Input data Start Marker

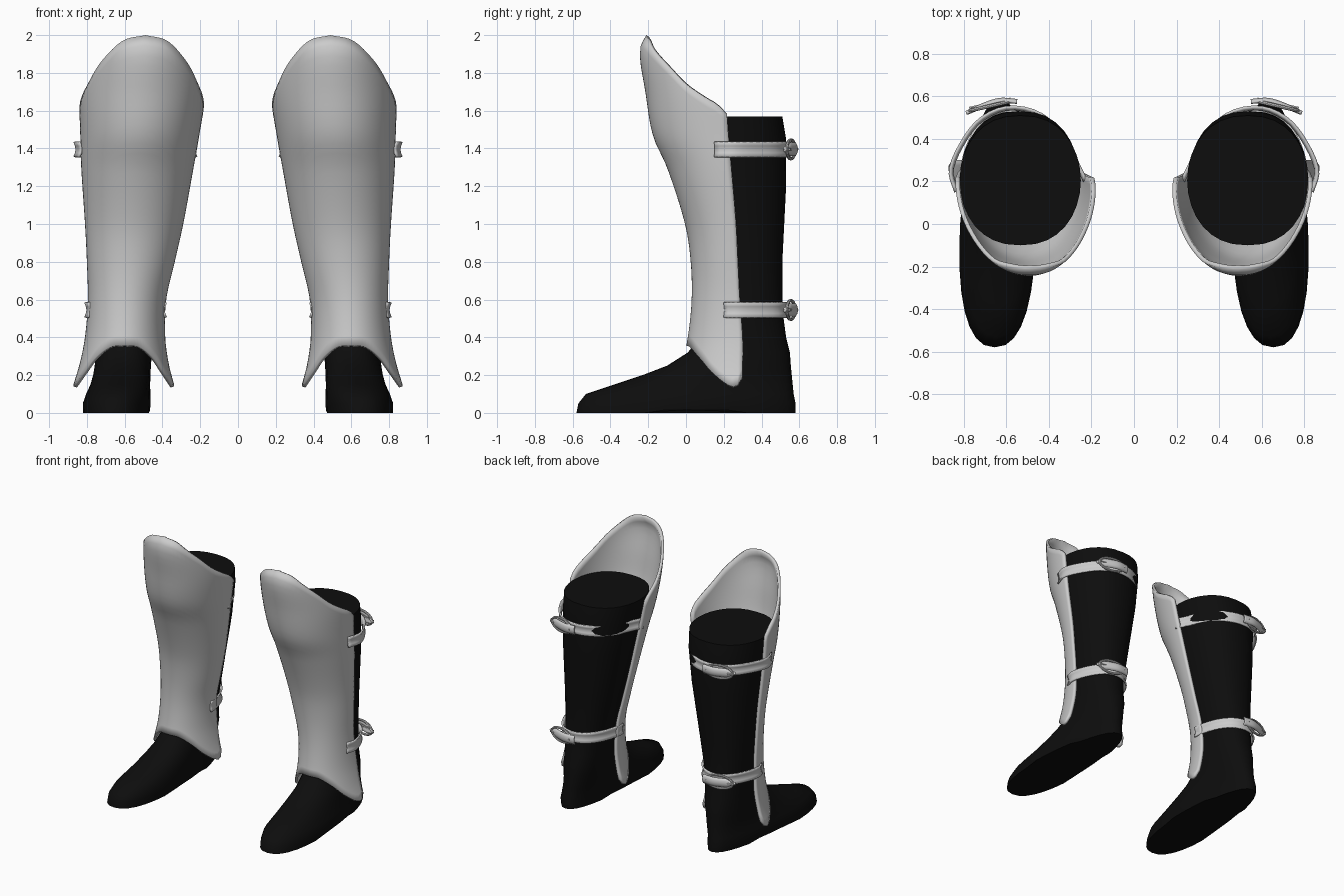
import bpy, bmesh, math
from mathutils import Vector

if "Cube" in bpy.data.objects:
    bpy.data.objects.remove(bpy.data.objects["Cube"])


def material(name, rgb):
    m = bpy.data.materials.new(name)
    m.use_nodes = True
    m.diffuse_color = (*rgb, 1)
    m.node_tree.nodes["Principled BSDF"].inputs["Base Color"].default_value = (*rgb, 1)
    return m


STEEL = material("pale grey", (0.6, 0.6, 0.6))
BLACK = material("boot black", (0.004, 0.004, 0.004))


def spline(keys, t):
    """Smooth interpolation of (t, value, value...) rows."""
    t = min(max(t, keys[0][0]), keys[-1][0])
    i = next(k for k in range(len(keys) - 1) if t <= keys[k + 1][0])
    a, b = keys[i], keys[i + 1]
    p, n = keys[max(i - 1, 0)], keys[min(i + 2, len(keys) - 1)]
    h = b[0] - a[0]
    f = (t - a[0]) / h
    out = []
    for c in range(1, len(a)):
        ma = (b[c] - p[c]) / (b[0] - p[0]) * h
        mb = (n[c] - a[c]) / (n[0] - a[0]) * h
        out.append((2*f**3 - 3*f**2 + 1) * a[c] + (f**3 - 2*f**2 + f) * ma
                   + (3*f**2 - 2*f**3) * b[c] + (f**3 - f**2) * mb)
    return out


def build(name, rows, mat, closed=False, caps=False, thick=0, angle=40):
    """Skin rows of points, thicken if asked, and mirror to the other leg."""
    bm = bmesh.new()
    grid = [[bm.verts.new(p) for p in r] for r in rows]
    n = len(rows[0])
    for lo, hi in zip(grid, grid[1:]):
        for i in range(n if closed else n - 1):
            j = (i + 1) % n
            bm.faces.new((lo[i], lo[j], hi[j], hi[i]))
    if caps:
        bm.faces.new(grid[0][::-1])
        bm.faces.new(grid[-1])
    bmesh.ops.recalc_face_normals(bm, faces=bm.faces)
    me = bpy.data.meshes.new(name)
    bm.to_mesh(me)
    bm.free()
    me.materials.append(mat)
    ob = bpy.data.objects.new(name, me)
    bpy.context.collection.objects.link(ob)
    bpy.ops.object.select_all(action="DESELECT")
    ob.select_set(True)
    bpy.context.view_layer.objects.active = ob
    bpy.ops.object.shade_smooth_by_angle(angle=math.radians(angle))
    if thick:
        s = ob.modifiers.new("thickness", "SOLIDIFY")
        s.thickness = thick
        s.offset = 0
    m = ob.modifiers.new("pair", "MIRROR")
    m.use_mirror_merge = False
    return ob


# Boots: height, front y, back y, inner x, outer x
BOOT = [(0, -0.58, 0.58, 0.45, 0.86), (0.05, -0.57, 0.58, 0.45, 0.855),
        (0.1, -0.53, 0.57, 0.455, 0.83), (0.15, -0.38, 0.565, 0.46, 0.80),
        (0.2, -0.23, 0.56, 0.46, 0.78), (0.25, -0.1, 0.555, 0.46, 0.765),
        (0.32, 0.01, 0.55, 0.455, 0.75), (0.4, 0.07, 0.53, 0.45, 0.75),
        (0.55, 0.08, 0.51, 0.43, 0.76), (0.8, 0.07, 0.51, 0.38, 0.77),
        (1.2, -0.02, 0.53, 0.30, 0.80), (1.45, -0.08, 0.53, 0.26, 0.815),
        (1.57, -0.1, 0.51, 0.25, 0.82)]
rows = []
for z, yf, yb, xi, xo in BOOT:
    ring = []
    foot = max(0, 1 - z / 0.3)
    for k in range(32):
        a = math.tau * k / 32
        s, c = math.sin(a), math.cos(a)
        y = (yf + yb) / 2 - (yb - yf) / 2 * c
        # the heel is narrower than the ball of the foot
        w = (xo - xi) / 2 * (1 - foot * 0.3 * (0.5 - 0.5 * c))
        x = (xi + xo) / 2 - foot * 0.03 * (0.5 - 0.5 * c) + w * math.copysign(abs(s) ** 0.85, s)
        lift = 0.015 if z == 0 and -0.16 < y < 0.25 else 0
        ring.append((x, y, z + lift))
    rows.append(ring)
build("boots", rows, BLACK, closed=True, caps=True)

# Greaves: height, front y, back y, inner x, outer x
SHELL = [(0.14, -0.02, 0.30, 0.345, 0.865), (0.25, -0.01, 0.30, 0.375, 0.83),
         (0.4, 0.02, 0.30, 0.395, 0.80), (0.6, 0.04, 0.285, 0.39, 0.785),
         (0.8, 0.035, 0.275, 0.345, 0.79), (1.0, 0.005, 0.265, 0.30, 0.80),
         (1.3, -0.09, 0.24, 0.245, 0.82), (1.47, -0.165, 0.225, 0.215, 0.825),
         (1.7, -0.205, 0.21, 0.18, 0.83), (1.92, -0.235, 0.2, 0.18, 0.81),
         (2.0, -0.2, 0.2, 0.18, 0.8)]
# Angle from the front, lower edge, upper edge
EDGE = [(0, 0.355, 1.995), (22, 0.345, 1.965), (45, 0.28, 1.85), (60, 0.21, 1.745),
        (75, 0.15, 1.67), (84, 0.14, 1.63), (90, 0.19, 1.58)]
rows = []
for v in range(33):
    row = []
    for k in range(41):
        a = -90 + 180 * k / 40
        lo, hi = spline(EDGE, abs(a))
        z = lo + (hi - lo) * v / 32
        yf, yb, xi, xo = spline(SHELL, z)
        s, c = math.sin(math.radians(a)), math.cos(math.radians(a))
        row.append(((xi + xo) / 2 + (xo - xi) / 2 * s, yb - (yb - yf) * c, z))
    rows.append(row)
build("greaves", rows, STEEL, thick=0.02, angle=60)


def band(name, path, height, taper=False):
    """A strap with a softly rounded face following a path of (t, x, y, z)."""
    steps = 28
    pts = [Vector(spline(path, path[-1][0] * i / steps)) for i in range(steps + 1)]
    rows = []
    for i, p in enumerate(pts):
        d = pts[min(i + 1, steps)] - pts[max(i - 1, 0)]
        out = Vector((-d.y, d.x, 0)).normalized()
        end = min(1, 0.15 + (steps - i) / 9) if taper else 1
        rows.append([p + out * 0.012 * math.cos(q * math.pi / 2)
                     + Vector((0, 0, q * height / 2 * end)) for q in (-1, -0.5, 0, 0.5, 1)])
    build(name, rows, STEEL, thick=0.012, angle=50)


def buckle(name, z):
    """An oval ring with a centre pin, turned to follow the calf."""
    turn = Vector((0.97, -0.22, 0))
    face = Vector((0.22, 0.97, 0))
    up = Vector((0, 0, 1))
    mid = Vector((0.675, 0.555, z))
    rows = []
    for i in range(25):
        a = math.tau * i / 24
        radial = turn * math.cos(a) + up * math.sin(a)
        p = mid + turn * 0.10 * math.cos(a) + up * 0.05 * math.sin(a)
        rows.append([p + (radial * math.cos(b) + face * math.sin(b)) * 0.009
                     for b in (math.tau * k / 8 for k in range(8))])
    build(name + "_ring", rows, STEEL, closed=True)
    pin = [[mid + turn * t + face * 0.012 + (up * math.cos(b) + face * math.sin(b)) * 0.007
            for b in (math.tau * k / 6 for k in range(6))] for t in (-0.1, 0, 0.1)]
    build(name + "_pin", pin, STEEL, closed=True, caps=True)


# Straps, tails and buckles
UPPER = [(0.84, 0.15), (0.866, 0.25), (0.82, 0.37), (0.73, 0.49), (0.6, 0.55),
         (0.45, 0.525), (0.33, 0.42), (0.26, 0.28), (0.22, 0.2)]
LOWER = [(0.79, 0.2), (0.808, 0.28), (0.77, 0.4), (0.70, 0.5), (0.6, 0.535),
         (0.5, 0.5), (0.43, 0.41), (0.39, 0.29), (0.382, 0.22)]
for name, path, z in (("upper", UPPER, 1.395), ("lower", LOWER, 0.545)):
    band(name + "_straps", [(i, x, y, z) for i, (x, y) in enumerate(path)], 0.08)
    tail = [(0.55, 0.57), (0.63, 0.575), (0.71, 0.55), (0.785, 0.515)]
    band(name + "_strap_tails", [(i, x, y, z) for i, (x, y) in enumerate(tail)], 0.065, taper=True)
    buckle(name + "_buckles", z)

Input data End Marker

Restate word for word each line from the top of the listing down to and including the line that holds "ob.select_set(True)". Drop any pictures.

import bpy, bmesh, math
from mathutils import Vector

if "Cube" in bpy.data.objects:
    bpy.data.objects.remove(bpy.data.objects["Cube"])


def material(name, rgb):
    m = bpy.data.materials.new(name)
    m.use_nodes = True
    m.diffuse_color = (*rgb, 1)
    m.node_tree.nodes["Principled BSDF"].inputs["Base Color"].default_value = (*rgb, 1)
    return m


STEEL = material("pale grey", (0.6, 0.6, 0.6))
BLACK = material("boot black", (0.004, 0.004, 0.004))


def spline(keys, t):
    """Smooth interpolation of (t, value, value...) rows."""
    t = min(max(t, keys[0][0]), keys[-1][0])
    i = next(k for k in range(len(keys) - 1) if t <= keys[k + 1][0])
    a, b = keys[i], keys[i + 1]
    p, n = keys[max(i - 1, 0)], keys[min(i + 2, len(keys) - 1)]
    h = b[0] - a[0]
    f = (t - a[0]) / h
    out = []
    for c in range(1, len(a)):
        ma = (b[c] - p[c]) / (b[0] - p[0]) * h
        mb = (n[c] - a[c]) / (n[0] - a[0]) * h
        out.append((2*f**3 - 3*f**2 + 1) * a[c] + (f**3 - 2*f**2 + f) * ma
                   + (3*f**2 - 2*f**3) * b[c] + (f**3 - f**2) * mb)
    return out


def build(name, rows, mat, closed=False, caps=False, thick=0, angle=40):
    """Skin rows of points, thicken if asked, and mirror to the other leg."""
    bm = bmesh.new()
    grid = [[bm.verts.new(p) for p in r] for r in rows]
    n = len(rows[0])
    for lo, hi in zip(grid, grid[1:]):
        for i in range(n if closed else n - 1):
            j = (i + 1) % n
            bm.faces.new((lo[i], lo[j], hi[j], hi[i]))
    if caps:
        bm.faces.new(grid[0][::-1])
        bm.faces.new(grid[-1])
    bmesh.ops.recalc_face_normals(bm, faces=bm.faces)
    me = bpy.data.meshes.new(name)
    bm.to_mesh(me)
    bm.free()
    me.materials.append(mat)
    ob = bpy.data.objects.new(name, me)
    bpy.context.collection.objects.link(ob)
    bpy.ops.object.select_all(action="DESELECT")
    ob.select_set(True)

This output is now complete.